April 29, 2020 in #tech
📺 youtube vs. twitch
Lately I've been watching more developers on Twitch. Guys like Jason Lengstorf, Chris on Code, and James Quick all have some great content! I've streamed quite a bit in the past on YouTube, but I wasn't totally satisifed with the platform.
But now that I've decided to devote more time to streaming, it's time to revisit which streaming service is king. I broke this comparison down into two main parts, one for the viewers and another for the creators.
Viewers want a platform that's easy to use, and sense of community to keep them connected to the content creators. YouTube and Twitch are easy to use on both desktop and mobile, and can be cast to a TV from the mobile app. Both platforms also have a subscription and notification system, so viewers stay informed about the latest streams.
But Twitch takes the lead when it comes to creating a sense of community with their more advanced chat features. Having the ability to define custom commands, like
!dotfiles, can allow viewers to ask questions and get answers immediately, without interrupting the stream. Twitch also improves discoverability by enabling viewers to search by topic or by team (a group of streamers).
For creators, there's a lot to take into consideration when choosing a streaming platform. Things like software integration, stream scheduling, and community building features should all be factored into the decision. Both platforms are capable of streaming from the two most popular applications, OBS and Streamlabs, but YouTube comes with a cost.
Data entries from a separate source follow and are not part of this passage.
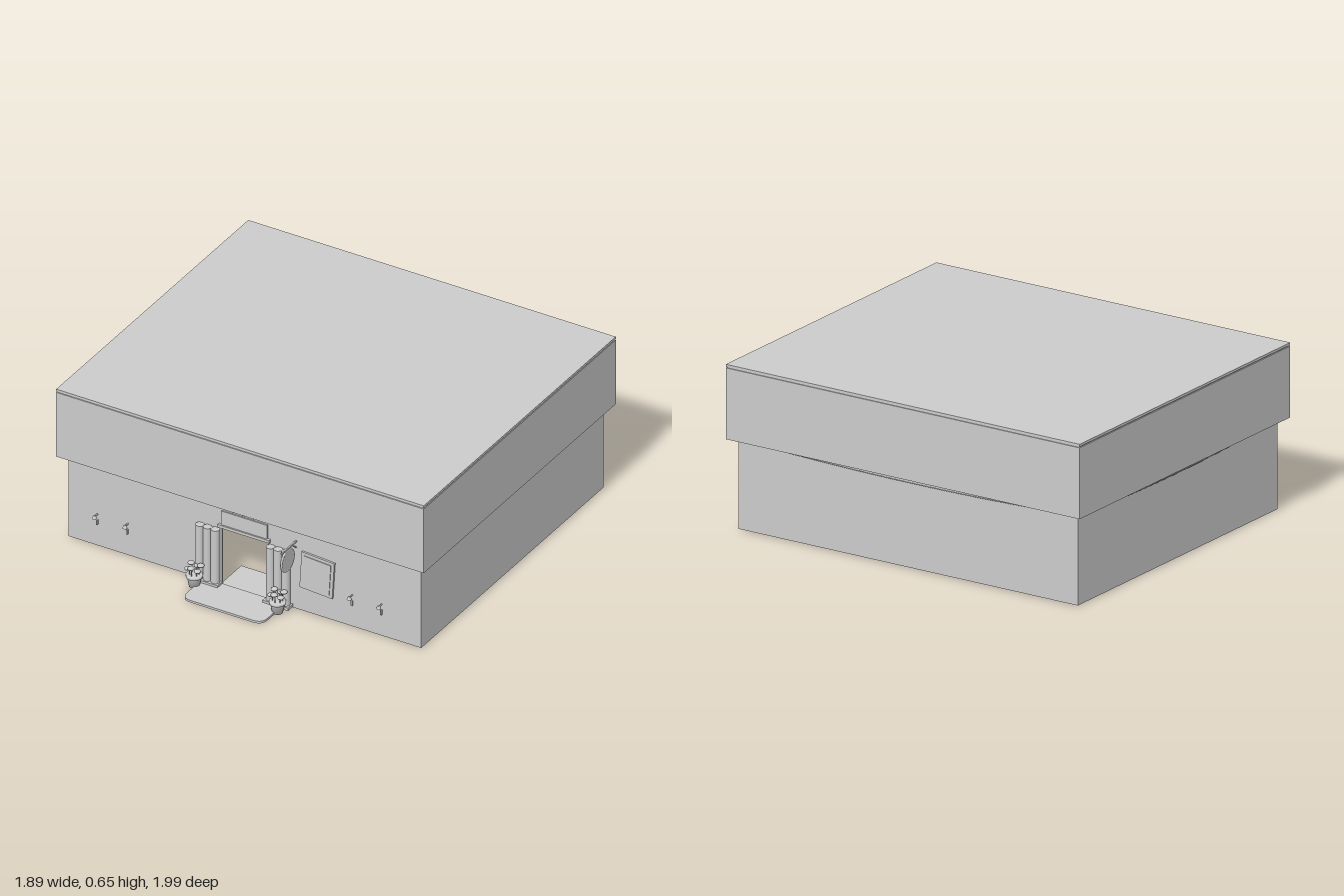
import * as THREE from 'three';

const grey = new THREE.MeshStandardMaterial({ color: 0xcccccc, side: THREE.DoubleSide });
grey.name = 'plain grey';

export function createModel() {
  const model = new THREE.Group();
  const shop = new THREE.Group();
  shop.name = 'building';
  shop.rotation.y = 0.42;
  model.add(shop);

  const add = (name, geometry, x = 0, y = 0, z = 0, parent = shop) => {
    const mesh = new THREE.Mesh(geometry, grey);
    mesh.name = name;
    mesh.position.set(x, y, z);
    parent.add(mesh);
    return mesh;
  };
  const box = (name, w, h, d, x, y, z, parent) =>
    add(name, new THREE.BoxGeometry(w, h, d), x, y, z, parent);
  const rect = (Type, x0, y0, x1, y1) => {
    const p = new Type();
    p.moveTo(x0, y0);
    p.lineTo(x1, y0);
    p.lineTo(x1, y1);
    p.lineTo(x0, y1);
    p.closePath();
    return p;
  };
  const flat = (shape, depth) =>
    new THREE.ExtrudeGeometry(shape, { depth, bevelEnabled: false }).rotateX(-Math.PI / 2);

  // Lower storey: three plain walls and a wall with a doorway on the -x side
  const A = 0.649, B = 0.754, H = 0.355, T = 0.008, base = 0.003;
  const wallH = H - base, wallY = (H + base) / 2;
  box('plainSideWall', T, wallH, B * 2, A - T / 2, wallY, 0);
  for (const s of [-1, 1]) box('endWall', A * 2 - T * 2, wallH, T, 0, wallY, s * (B - T / 2));
  const doorWall = new THREE.Shape();
  [[-B, base], [-0.098, base], [-0.098, 0.255], [0.098, 0.255], [0.098, base], [B, base], [B, H], [-B, H]]
    .forEach(([x, y], i) => (i ? doorWall.lineTo(x, y) : doorWall.moveTo(x, y)));
  const doorGeo = new THREE.ExtrudeGeometry(doorWall, { depth: T, bevelEnabled: false });
  add('doorWall', doorGeo.rotateY(-Math.PI / 2), -A + T);

  // Overhanging upper storey, hollow underneath, with ceiling and roof
  const UA = 0.684, UB = 0.786;
  const ring = rect(THREE.Shape, -UA, -UB, UA, UB);
  ring.holes.push(rect(THREE.Path, -A + T, -B + T, A - T, B - T));
  add('upperWalls', flat(ring, 0.24), 0, H);
  box('ceiling', UA * 2, 0.037, UB * 2, 0, 0.6135, 0);
  box('roofGroove', UA * 2 - 0.008, 0.005, UB * 2 - 0.008, 0, 0.6345, 0);
  box('roof', UA * 2, 0.01, UB * 2, 0, 0.641, 0);

  // Thin sagging cord under the overhang of each wall
  for (const [half, out, turn] of [[A, B, 0], [B, A, Math.PI / 2], [A, B, Math.PI], [B, A, -Math.PI / 2]]) {
    const curve = new THREE.QuadraticBezierCurve3(
      new THREE.Vector3(-half, 0.353, out + 0.004),
      new THREE.Vector3(0, 0.315, out + 0.004),
      new THREE.Vector3(half, 0.353, out + 0.004));
    add('cord', new THREE.TubeGeometry(curve, 20, 0.0015, 5)).rotation.y = turn;
  }

  // Rounded doorstep and the mat running through the doorway
  const step = new THREE.Shape();
  step.moveTo(-A, -0.17);
  step.lineTo(-0.77, -0.17);
  step.quadraticCurveTo(-0.81, -0.17, -0.81, -0.13);
  step.lineTo(-0.81, 0.135);
  step.quadraticCurveTo(-0.81, 0.175, -0.77, 0.175);
  step.lineTo(-A, 0.175);
  step.closePath();
  add('doorstep', flat(step, 0.009));
  box('doorMat', 0.23, 0.004, 0.21, -0.615, 0.002, 0);

  // Door surround: fluted posts on both sides and a lintel
  for (const s of [-1, 1]) {
    for (let i = 0; i < 3; i++)
      add('flutedPost', new THREE.CylinderGeometry(0.017, 0.017, 0.235, 12), -A - 0.014, 0.1275, s * (0.118 + i * 0.033));
    box('postBase', 0.04, 0.012, 0.11, -A - 0.016, 0.012, s * 0.151);
  }
  box('lintel', 0.012, 0.012, 0.22, -A - 0.006, 0.26, 0);
  box('transom', 0.006, 0.06, 0.196, -A - 0.003, 0.295, 0);

  // Potted plants beside the door
  const pot = [[0, 0], [0.02, 0], [0.028, 0.04], [0.032, 0.04], [0.032, 0.05], [0, 0.05]]
    .map(([x, y]) => new THREE.Vector2(x, y));
  for (const z of [-0.184, 0.172]) {
    const plant = new THREE.Group();
    plant.name = 'pottedPlant';
    plant.position.set(-0.703, 0, z);
    shop.add(plant);
    add('pot', new THREE.LatheGeometry(pot, 14), 0, 0, 0, plant);
    for (let i = 0; i < 6; i++) {
      const a = i * Math.PI / 3;
      const leaf = add('leaf', new THREE.SphereGeometry(0.014, 8, 6),
        Math.cos(a) * 0.024, 0.075 + (i % 2) * 0.012, Math.sin(a) * 0.024, plant);
      leaf.scale.set(1, 0.5, 1);
      add('stem', new THREE.CylinderGeometry(0.002, 0.002, 0.04, 5),
        Math.cos(a) * 0.018, 0.062, Math.sin(a) * 0.018, plant);
    }
  }

  // Round hanging sign on a bracket
  const disc = add('roundSign', new THREE.CylinderGeometry(0.043, 0.043, 0.008, 20), -0.712, 0.245, 0.22);
  disc.rotation.x = Math.PI / 2;
  add('signRim', new THREE.TorusGeometry(0.043, 0.005, 6, 20), -0.712, 0.245, 0.22);
  box('signArm', 0.108, 0.006, 0.006, -0.702, 0.294, 0.22);
  const brace = box('signBrace', 0.04, 0.004, 0.004, -0.664, 0.279, 0.22);
  brace.rotation.z = -0.7;

  // Notice board on the wall
  const board = box('noticeBoard', 0.008, 0.155, 0.14, -A - 0.008, 0.182, 0.315);
  board.rotation.x = 0.06;
  box('noticeSheet', 0.003, 0.13, 0.115, -A - 0.0135, 0.182, 0.315).rotation.x = 0.06;

  // Small wall lamps
  for (const z of [-0.63, -0.5, 0.46, 0.585]) {
    add('lampArm', new THREE.CylinderGeometry(0.003, 0.003, 0.025, 6), -A - 0.012, 0.138, z).rotation.z = Math.PI / 2;
    add('lampShade', new THREE.CylinderGeometry(0.004, 0.01, 0.012, 10), -A - 0.022, 0.137, z);
    box('lampBracket', 0.008, 0.02, 0.006, -A - 0.004, 0.105, z);
  }
  return model;
}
YouTube's chat url is unique for every video, which must be updated in your streaming software's chat widget before every stream. Even worse, YouTube consistently has at least a 5 second chat latency until you see it in your streaming software, making it difficult to have real time conversations with your audience. Twitch works exactly how you would expect right out of the box, minimal chat latency with no setup required.
As for organizating your content, YouTube and Twitch allow you to create playlists. Twitch takes this one step further and allows you and your viewers to create clips and highlights to showcase your best moments. The downside is that content on Twitch will be removed from your channel after two weeks, although you can export it to YouTube. YouTube takes a different approach, and automatically publishes your livestreams to your channel. However I found that streams don't get many views in comparison to more focused 10 minute videos.
Finally, Twitch really pulls ahead again with the community features for creators. Once a stream is finished, a creator can move their audience over to another channel, which is called raiding. So if you have any connections with larger audiences on Twitch, you can possibly benefit from them. Another interesting growth feature is hosting other creators on your channel. While you're offline, you can share other streams on your channel, which can help increase their following.
At the end of the day, Twitch wins this battle due to its enhanced community features and stream extensions. While I do have a small following on YouTube (shoutout to my 127 followers 👋🏼), it's not enough to keep me streaming there. Luckily I know James Quick on Twitch who might be able to help me grow, and there's a much better developer community there as well.
With that being said, I've completely revamped my branding and created a Twitch channel, so come hangout in my stream!